France-based cloud computing services provider OVHcloud plans a possible IPO this week that could value it at more than 4 billion euros. The news comes from a report by the Wall Street Journal on Sunday, citing people familiar with the matter.
The cloud-service provider said that it would not make any final decision about the IPO, targeted price and valuation, until it finishes determining investor interest, according to the WSJ. The company expects to list its shares in Paris if the IPO goes according to plan. The family-owned company decided in June to re-commit to an IPO on Euronext’s Paris stock exchange.
What the plan is
However, the company did not offer details, at the time, regarding when it would go public. Today, more details came out, showing the company’s intention to take this all the way. OVHcloud has not yet responded to requests for comment.
The company hopes to raise 400 million euros by selling new shares in Paris. In released IPO registration documents, the company said it hopes the floatation will accelerate growth, consolidating its position as a European leader, while planning expansion in Asia and North America.
What delayed the IPO?
France’s politicians have championed the cloud provider as an alternative to US cloud service providers but has so far lacked the scale and financial capabilities to serve itself a bigger slice of the market share.
After the company announced IPO plans in March, it was two days before a major fire razed one of its data centres in eastern France that delayed the IPO.
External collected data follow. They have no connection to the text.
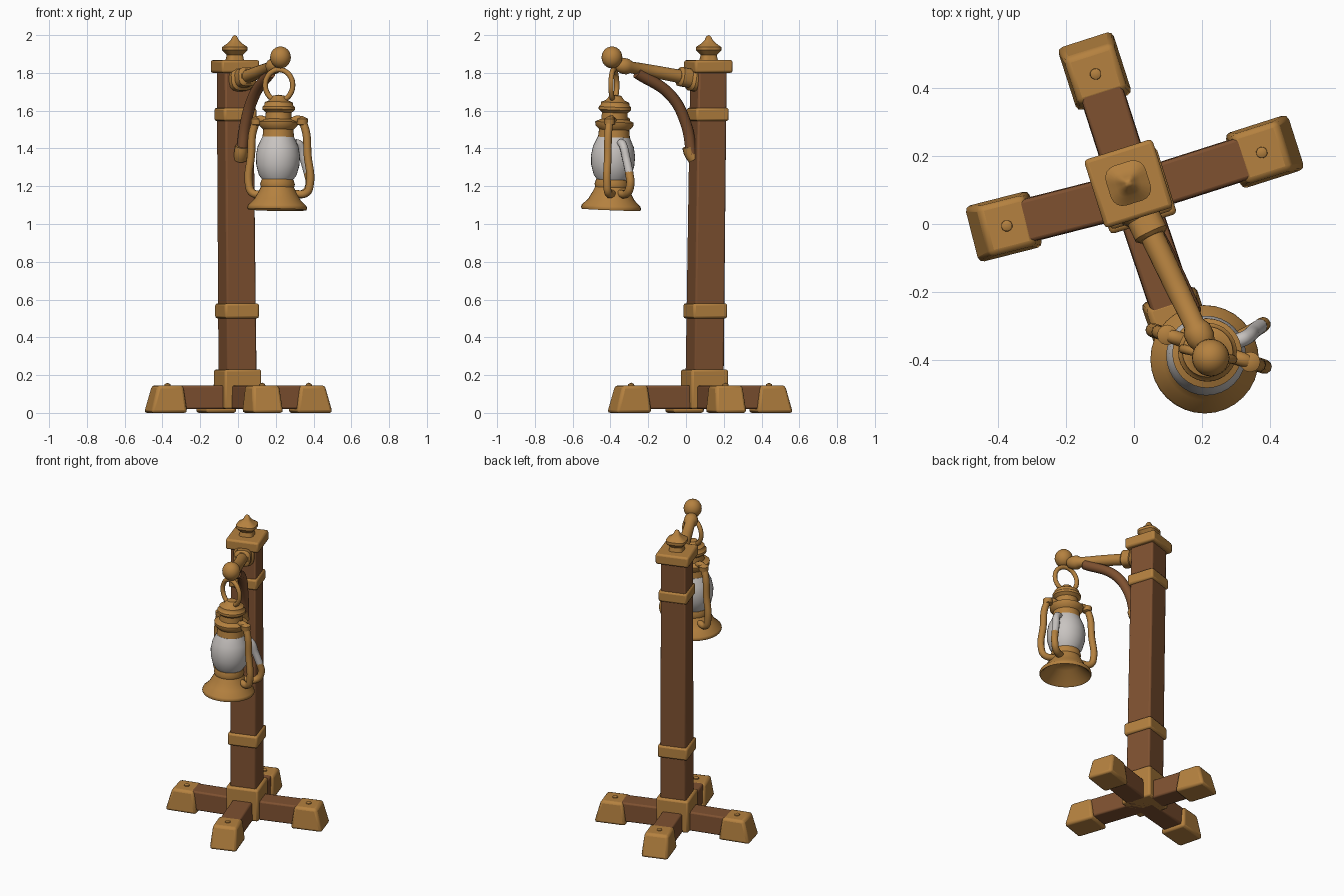
import bpy, bmesh, math
from mathutils import Matrix, Vector

if "Cube" in bpy.data.objects:
    bpy.data.objects.remove(bpy.data.objects["Cube"])


def material(name, rgb):
    m = bpy.data.materials.new(name)
    m.use_nodes = True
    m.diffuse_color = (*rgb, 1)
    m.node_tree.nodes["Principled BSDF"].inputs["Base Color"].default_value = (*rgb, 1)
    return m


BRASS = material("aged brass", (0.46, 0.22, 0.05))
WOOD = material("brown wood", (0.21, 0.082, 0.03))
GLASS = material("milky glass", (0.58, 0.55, 0.53))
YAW = math.radians(17.5)


def activate(ob):
    bpy.ops.object.select_all(action='DESELECT')
    ob.select_set(True)
    bpy.context.view_layer.objects.active = ob


def finish(name, bm, mat, bevel=0.0):
    bmesh.ops.recalc_face_normals(bm, faces=bm.faces)
    me = bpy.data.meshes.new(name)
    bm.to_mesh(me)
    bm.free()
    me.materials.append(mat)
    ob = bpy.data.objects.new(name, me)
    bpy.context.collection.objects.link(ob)
    activate(ob)
    if bevel:
        mod = ob.modifiers.new("soft edges", 'BEVEL')
        mod.width, mod.segments = bevel, 2
    bpy.ops.object.shade_smooth_by_angle(angle=math.radians(40))
    return ob


def block(name, frame, low, high, mat, bevel=0.01):
    """Tapered block; low and high are (x0, x1, width, z)."""
    bm = bmesh.new()
    bmesh.ops.create_cube(bm, size=1)
    for v in bm.verts:
        x0, x1, w, z = high if v.co.z > 0 else low
        v.co = frame @ Vector((x1 if v.co.x > 0 else x0, v.co.y * w, z))
    return finish(name, bm, mat, bevel)


def lathe(name, frame, profile, mat, steps=32, square=0.0):
    """Turned part from (radius, height) points; square pushes the corners out."""
    bm = bmesh.new()
    vs = [bm.verts.new((r, 0, z)) for r, z in profile]
    es = [bm.edges.new(p) for p in zip(vs, vs[1:])]
    bmesh.ops.spin(bm, geom=vs + es, axis=(0, 0, 1), cent=(0, 0, 0),
                   angle=math.tau, steps=steps, use_duplicate=False)
    bmesh.ops.remove_doubles(bm, verts=bm.verts, dist=0.0005)
    for v in bm.verts:
        k = 1 - square * math.cos(4 * math.atan2(v.co.y, v.co.x))
        v.co = frame @ Vector((v.co.x * k, v.co.y * k, v.co.z))
    return finish(name, bm, mat)


def tube(name, points, radius, mat, cyclic=False):
    cu = bpy.data.curves.new(name, 'CURVE')
    cu.dimensions = '3D'
    cu.bevel_depth, cu.bevel_resolution, cu.resolution_u = radius, 3, 8
    cu.use_fill_caps = True
    sp = cu.splines.new('BEZIER')
    sp.bezier_points.add(len(points) - 1)
    for bp, p in zip(sp.bezier_points, points):
        bp.co = p
        bp.handle_left_type = bp.handle_right_type = 'AUTO'
    sp.use_cyclic_u = cyclic
    cu.materials.append(mat)
    ob = bpy.data.objects.new(name, cu)
    bpy.context.collection.objects.link(ob)
    activate(ob)
    bpy.ops.object.convert(target='MESH')
    bpy.ops.object.shade_smooth_by_angle(angle=math.radians(50))


def along(a, b):
    """Frame at a whose z axis points to b."""
    a, b = Vector(a), Vector(b)
    return Matrix.Translation(a) @ (b - a).to_track_quat('Z', 'Y').to_matrix().to_4x4()


def post_frame(z):
    """Frame on the slightly leaning post axis."""
    t = z / 2
    return Matrix.Translation((-0.017 * t, 0.095 + 0.025 * t, 0)) @ Matrix.Rotation(YAW, 4, 'Z')


# Post, bands and cap
low, high = post_frame(0.1).translation, post_frame(1.83).translation
lean = Matrix.Shear('XY', 4, ((high.x - low.x) / 1.73, (high.y - low.y) / 1.73))
post = Matrix.Translation(low) @ lean @ Matrix.Rotation(YAW, 4, 'Z')
block("post", post, (-0.083, 0.083, 0.166, 0.03), (-0.079, 0.079, 0.158, 1.83), WOOD)
for name, z0, z1, w in (("base_collar", 0.02, 0.23, 0.205), ("lower_band", 0.5, 0.58, 0.19),
                        ("upper_band", 1.545, 1.615, 0.182), ("post_cap", 1.8, 1.868, 0.21)):
    h = w / 2
    block(name, post_frame(z1), (-h, h, w, z0), (-h, h, w, z1), BRASS, 0.012)
lathe("finial", post_frame(2), [(0, 1.85), (0.05, 1.86), (0.042, 1.895), (0.066, 1.92),
      (0.066, 1.937), (0.04, 1.955), (0.022, 1.972), (0.012, 1.993), (0, 2.0)], BRASS, square=0.08)

# Four legs with capped feet
hub = Vector((0, 0.09, 0))
tips = {"left": (0.47, 0.24), "right": (-0.47, -0.03), "back": (-0.143, 0.535), "front": (0.16, -0.385)}
for side, (x, y) in tips.items():
    d = Vector((x, y, 0)) - hub
    n = d.length
    frame = Matrix.Translation(hub) @ Matrix.Rotation(math.atan2(d.y, d.x), 4, 'Z')
    block(side + "_leg", frame, (0, n - 0.1, 0.13, 0.02), (0, n - 0.1, 0.125, 0.145), WOOD)
    block(side + "_foot", frame, (n - 0.19, n + 0.01, 0.172, 0), (n - 0.17, n - 0.03, 0.15, 0.146), BRASS, 0.016)
    lathe(side + "_foot_stud", frame @ Matrix.Translation((n - 0.1, 0, 0)),
          [(0.018, 0.135), (0.016, 0.152), (0, 0.16)], BRASS, 12)

# Arm, socket, end ball and curved brace
arm = along((0.01, 0.055, 1.765), (0.215, -0.375, 1.845))
lathe("arm", arm, [(0, 0), (0.036, 0), (0.034, 0.25), (0.031, 0.39), (0.042, 0.41),
                   (0.042, 0.44), (0.03, 0.47), (0, 0.49)], BRASS, 20)
lathe("arm_socket", arm, [(0, -0.01), (0.068, -0.01), (0.068, 0.03), (0.054, 0.045),
                          (0.054, 0.095), (0.042, 0.105), (0, 0.105)], BRASS, 20, 0.06)
ball = Matrix.Translation((0.225, -0.392, 1.882))
lathe("arm_ball", ball, [(0.055 * math.sin(a * math.pi / 12), 0.058 * math.cos(a * math.pi / 12))
                         for a in range(13)], BRASS, 24)
tube("brace", [(0.02, 0.03, 1.37), (0.04, 0.0, 1.53), (0.085, -0.08, 1.68), (0.17, -0.26, 1.8)], 0.03, WOOD)
tube("brace_foot", [(0.012, 0.045, 1.345), (0.015, 0.025, 1.375), (0.02, 0.015, 1.41)], 0.036, BRASS)

# Hanging ring
ring = Matrix.Translation((0.217, -0.382, 1.735)) @ Matrix.Rotation(math.radians(-12), 4, 'Z')
tube("hanging_ring", [ring @ Vector((0.074 * math.cos(i * math.tau / 12), 0, 0.082 * math.sin(i * math.tau / 12)))
                      for i in range(12)], 0.014, BRASS, True)

# Lantern body
lamp = along((0.207, -0.397, 1.08), (0.216, -0.375, 1.64))
lathe("lantern_base", lamp, [(0, 0.09), (0.08, 0.07), (0.145, 0.0), (0.155, -0.005), (0.159, 0.005),
      (0.155, 0.018), (0.122, 0.05), (0.1, 0.09), (0.088, 0.115), (0.092, 0.13), (0.085, 0.155), (0, 0.16)], BRASS)
lathe("glass_globe", lamp, [(0, 0.14), (0.075, 0.145), (0.1, 0.18), (0.114, 0.23), (0.117, 0.28),
      (0.108, 0.33), (0.085, 0.38), (0, 0.385)], GLASS)
lathe("lantern_chimney", lamp, [(0, 0.37), (0.084, 0.375), (0.08, 0.42), (0.1, 0.44), (0.102, 0.46),
      (0.07, 0.475), (0.068, 0.51), (0.086, 0.525), (0.086, 0.54), (0.076, 0.55), (0.074, 0.565),
      (0.05, 0.575), (0.03, 0.6), (0, 0.605)], BRASS)

# Side frame tubes and rear pipe
for name, s in (("left_frame_tube", 1), ("right_frame_tube", -1)):
    across = Vector((0.95, -0.31, 0)) * s
    axis = Vector((0.219, -0.365, 0))
    tube(name, [axis + across * r + Vector((0, 0, z)) for r, z in
                ((0.06, 1.54), (0.115, 1.552), (0.14, 1.515), (0.158, 1.36), (0.17, 1.21),
                 (0.15, 1.165), (0.08, 1.16))], 0.021, BRASS)
    lathe(name + "_knob", Matrix.Translation(axis + across * 0.128 + Vector((0, 0, 1.545))),
          [(0, -0.03), (0.028, -0.018), (0.03, 0.012), (0, 0.028)], BRASS, 12)
tube("rear_pipe_top", [(0.3, -0.345, 1.43), (0.325, -0.335, 1.42), (0.35, -0.315, 1.34), (0.37, -0.3, 1.27)], 0.022, GLASS)
tube("rear_pipe_bottom", [(0.369, -0.301, 1.275), (0.378, -0.295, 1.21), (0.355, -0.31, 1.165),
                          (0.28, -0.35, 1.16)], 0.022, BRASS)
After the IPO, the Klaba family, which owns the company, will have a substantial majority stake in the company. The establishment is based in Roubaix near Belgium, employs 2,450 people, with more than 30 data centres worldwide.